A fresh series of guides details facts engineers must know when designing products for today's markets in Europe. The rules have changed considerably under the "New Approach" of the European Union (EU) aimed at freeing up the flow of goods among nations. The main question addressed by each guide is: What must be done for a product to receive the CE Marking required for all goods made in or imported into EU's 18-country market? Published by the U.S. National Institute of Standards and Technology, the first six guides are for manufacturers of electric appliances, machinery, and medical devices. Each publication includes the text of relevant EU directives along with lists of applicable standards approved by EU. One guide, for example, deals with EU's directive on electromagnetic compatibility, which applies to a wide range of products. You can obtain the guides on the Web at http://ts.nist.gov/ca.
What should be the perception of a product’s real-world performance with regard to the published spec sheet? While it is easy to assume that the product will operate according to spec, what variables should be considered, and is that a designer obligation or a customer responsibility? Or both?
Biomimicry has already found its way into the development of robots and new materials, with researchers studying animals and nature to come up with new innovations. Now thanks to researchers in Boston, biomimicry could even inform the future of electrical networks for next-generation displays.
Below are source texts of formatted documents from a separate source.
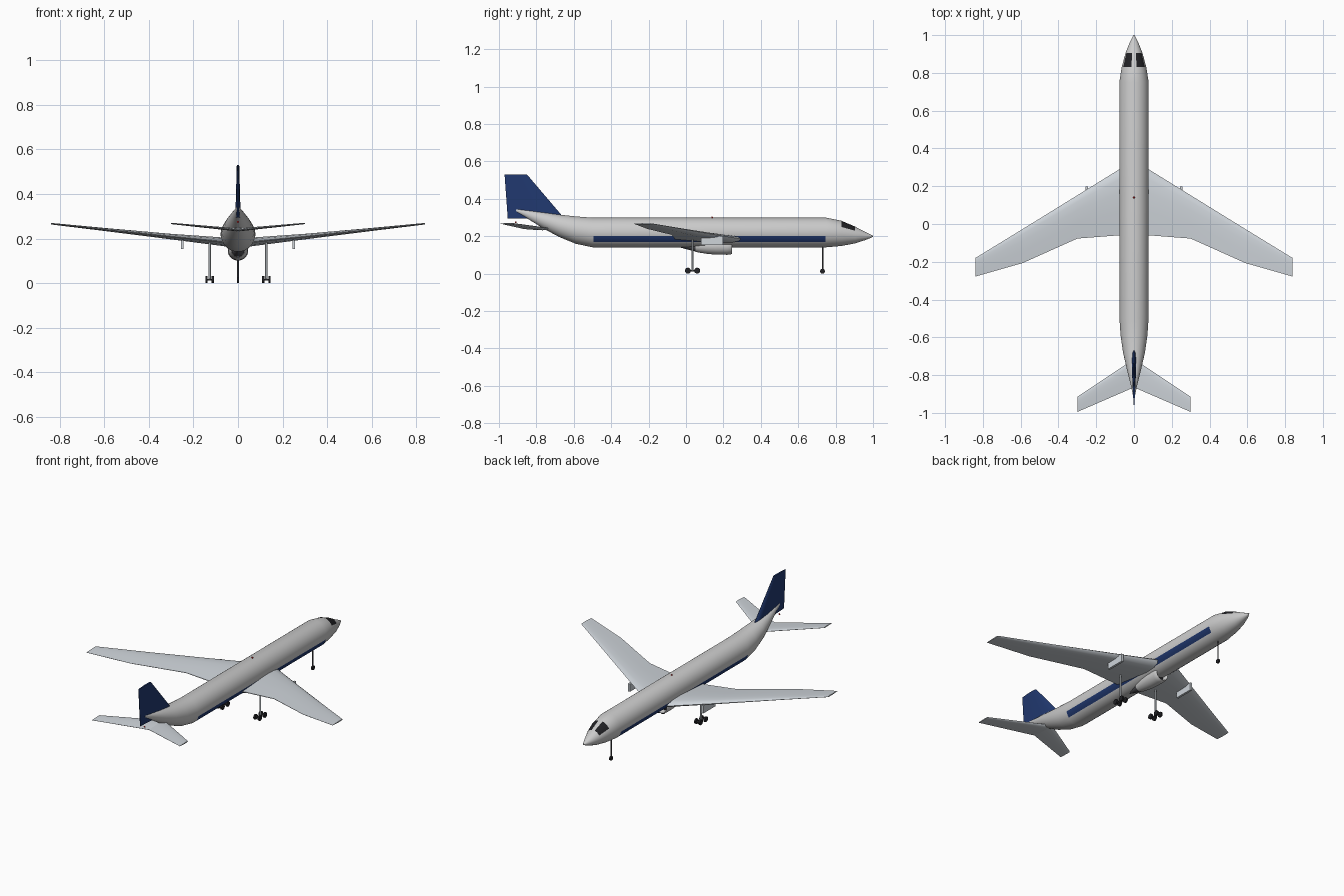
import bpy, bmesh, math
from mathutils import Vector

if "Cube" in bpy.data.objects:
    bpy.data.objects.remove(bpy.data.objects["Cube"])


def material(name, rgb):
    m = bpy.data.materials.new(name)
    m.diffuse_color = (*rgb, 1)
    m.use_nodes = True
    m.node_tree.nodes["Principled BSDF"].inputs["Base Color"].default_value = m.diffuse_color
    return m


WHITE = material("white", (0.85, 0.85, 0.86))
SILVER = material("silver", (0.62, 0.66, 0.70))
NAVY = material("navy", (0.015, 0.04, 0.16))
BLACK = material("black", (0.015, 0.015, 0.018))
DARK = material("dark_metal", (0.08, 0.08, 0.09))
RED = material("red", (0.7, 0.02, 0.02))


def loft(name, rings, mat, closed=True, mirror=False, angle=35):
    """Skin a list of equal-length point rings."""
    bm = bmesh.new()
    rows = [[bm.verts.new(p) for p in r] for r in rings]
    n = len(rows[0])
    for a, b in zip(rows, rows[1:]):
        for i in range(n if closed else n - 1):
            j = (i + 1) % n
            bm.faces.new((a[i], a[j], b[j], b[i]))
    if closed:
        bm.faces.new(rows[0])
        bm.faces.new(rows[-1])
    bmesh.ops.recalc_face_normals(bm, faces=bm.faces)
    if not closed:
        bm.normal_update()
        for f in bm.faces:
            if f.normal.x < 0:
                f.normal_flip()
    me = bpy.data.meshes.new(name)
    bm.to_mesh(me)
    bm.free()
    ob = bpy.data.objects.new(name, me)
    bpy.context.collection.objects.link(ob)
    finish(ob, mat, mirror, angle)
    return ob


def finish(ob, mat, mirror=False, angle=35):
    ob.data.materials.append(mat)
    bpy.ops.object.select_all(action='DESELECT')
    ob.select_set(True)
    bpy.context.view_layer.objects.active = ob
    if angle:
        bpy.ops.object.shade_smooth_by_angle(angle=math.radians(angle))
    if mirror:
        bpy.ops.object.transform_apply(location=True, rotation=True, scale=True)
        ob.modifiers.new("mirror", 'MIRROR')


def rod(name, p, q, r, mat, mirror=False, r2=None, sides=20):
    """Cylinder or cone from p to q."""
    p, q = Vector(p), Vector(q)
    bpy.ops.mesh.primitive_cone_add(vertices=sides, radius1=r, radius2=r if r2 is None else r2,
                                    depth=(q - p).length, location=(p + q) / 2,
                                    rotation=(q - p).to_track_quat('Z', 'Y').to_euler())
    ob = bpy.context.object
    ob.name = name
    finish(ob, mat, mirror)


def box(name, loc, size, mat, mirror=False):
    bpy.ops.mesh.primitive_cube_add(size=1, location=loc)
    ob = bpy.context.object
    ob.name = name
    ob.scale = size
    finish(ob, mat, mirror, 0)


# Fuselage stations: y, bottom z, top z, half width
BODY = [(-0.91, 0.332, 0.347, 0.005), (-0.86, 0.302, 0.341, 0.015), (-0.76, 0.240, 0.328, 0.040),
        (-0.68, 0.197, 0.316, 0.058), (-0.59, 0.160, 0.306, 0.071), (-0.50, 0.141, 0.299, 0.077),
        (0.75, 0.141, 0.299, 0.078), (0.83, 0.148, 0.283, 0.065), (0.905, 0.162, 0.251, 0.045),
        (0.96, 0.180, 0.222, 0.023), (0.985, 0.190, 0.210, 0.011), (1.0, 0.198, 0.202, 0.002)]


def skin(y, deg, grow=0.0):
    """Point on the fuselage; deg is measured from the top towards +x."""
    for a, b in zip(BODY, BODY[1:]):
        if a[0] <= y <= b[0]:
            t = (y - a[0]) / (b[0] - a[0])
            lo, hi, w = (a[k] + t * (b[k] - a[k]) for k in (1, 2, 3))
            s, c = math.sin(math.radians(deg)), math.cos(math.radians(deg))
            return ((w + grow) * s, y, (lo + hi) / 2 + ((hi - lo) / 2 + grow) * c)


def patch(name, y0, y1, a0, a1, mat, steps=6):
    """Coloured panel lying just above the fuselage skin, on both sides."""
    loft(name, [[skin(y, a0 + (a1 - a0) * i / steps, 0.0015) for i in range(steps + 1)]
                for y in (y0, y1)], mat, closed=False, mirror=True)


loft("fuselage", [[skin(b[0], 360 * i / 40) for i in range(40)] for b in BODY], WHITE, angle=40)
patch("side_stripe", -0.495, 0.745, 103, 130, NAVY)
patch("cockpit_window", 0.832, 0.904, 12, 60, BLACK)

# Airfoil: chord fraction from leading edge, thickness offset
FOIL = [(0, 0), (0.04, 0.28), (0.15, 0.45), (0.35, 0.5), (0.65, 0.33), (1, 0.05),
        (1, -0.05), (0.65, -0.33), (0.35, -0.5), (0.15, -0.45), (0.04, -0.28)]


def wing(name, stations, mat):
    """Stations: x, leading y, trailing y, z, thickness."""
    loft(name, [[(x, le + (te - le) * u, z + v * th) for u, v in FOIL]
                for x, le, te, z, th in stations], mat, mirror=True, angle=40)


wing("main_wing", [(0.0, 0.335, -0.055, 0.180, 0.045), (0.08, 0.288, -0.060, 0.187, 0.038),
                   (0.30, 0.152, -0.077, 0.209, 0.025), (0.59, -0.027, -0.207, 0.240, 0.014),
                   (0.84, -0.180, -0.278, 0.267, 0.007)], SILVER)
wing("tailplane", [(0.0, -0.715, -0.865, 0.239, 0.014), (0.30, -0.915, -0.995, 0.268, 0.006)], SILVER)

# Fin: z, leading y, trailing y, thickness
loft("tail_fin", [[(v * th, le + (te - le) * u, z) for u, v in FOIL]
                  for z, le, te, th in ((0.295, -0.65, -0.953, 0.024), (0.53, -0.85, -0.97, 0.011))],
     NAVY, angle=40)

# Belly engine pod: y, radius
POD = [(0.05, 0.030), (0.08, 0.036), (0.12, 0.042), (0.16, 0.045), (0.22, 0.046),
       (0.24, 0.044), (0.246, 0.040), (0.24, 0.036), (0.21, 0.034)]
loft("engine_pod", [[(r * math.sin(math.tau * i / 28), y, 0.147 + r * math.cos(math.tau * i / 28))
                     for i in range(28)] for y, r in POD], WHITE)
rod("engine_intake", (0, 0.205, 0.147), (0, 0.212, 0.147), 0.0335, BLACK)
rod("engine_exhaust", (0, 0.052, 0.147), (0, -0.045, 0.147), 0.029, DARK, r2=0.004)
box("wing_pylon", (0.25, 0.139, 0.178), (0.013, 0.118, 0.048), SILVER, True)

# Main gear, both sides
rod("main_gear_strut", (0.127, 0.035, 0.018), (0.127, 0.035, 0.19), 0.005, SILVER, True)
rod("main_gear_beam", (0.127, 0.008, 0.016), (0.127, 0.062, 0.016), 0.004, DARK, True)
for i, y in enumerate((0.01, 0.06)):
    rod(f"main_axle_{i}", (0.112, y, 0.016), (0.142, y, 0.016), 0.003, DARK, True)
    for j, x in enumerate((0.113, 0.141)):
        rod(f"main_wheel_{i}_{j}", (x - 0.005, y, 0.016), (x + 0.005, y, 0.016), 0.016, BLACK, True)

# Nose gear
rod("nose_gear_strut", (0, 0.73, 0.014), (0, 0.73, 0.16), 0.004, DARK)
rod("nose_wheel", (-0.005, 0.73, 0.013), (0.005, 0.73, 0.013), 0.013, BLACK)

# Beacon lights
for name, loc in (("top_beacon", (0, 0.14, 0.300)), ("tail_beacon", (0, -0.91, 0.275))):
    bpy.ops.mesh.primitive_uv_sphere_add(segments=12, ring_count=8, radius=0.005, location=loc)
    bpy.context.object.name = name
    finish(bpy.context.object, RED)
Focus on Fundamentals consists of 45-minute on-line classes that cover a host of technologies. You learn without leaving the comfort of your desk. All classes are taught by subject-matter experts and all are archived. So if you can't attend live, attend at your convenience.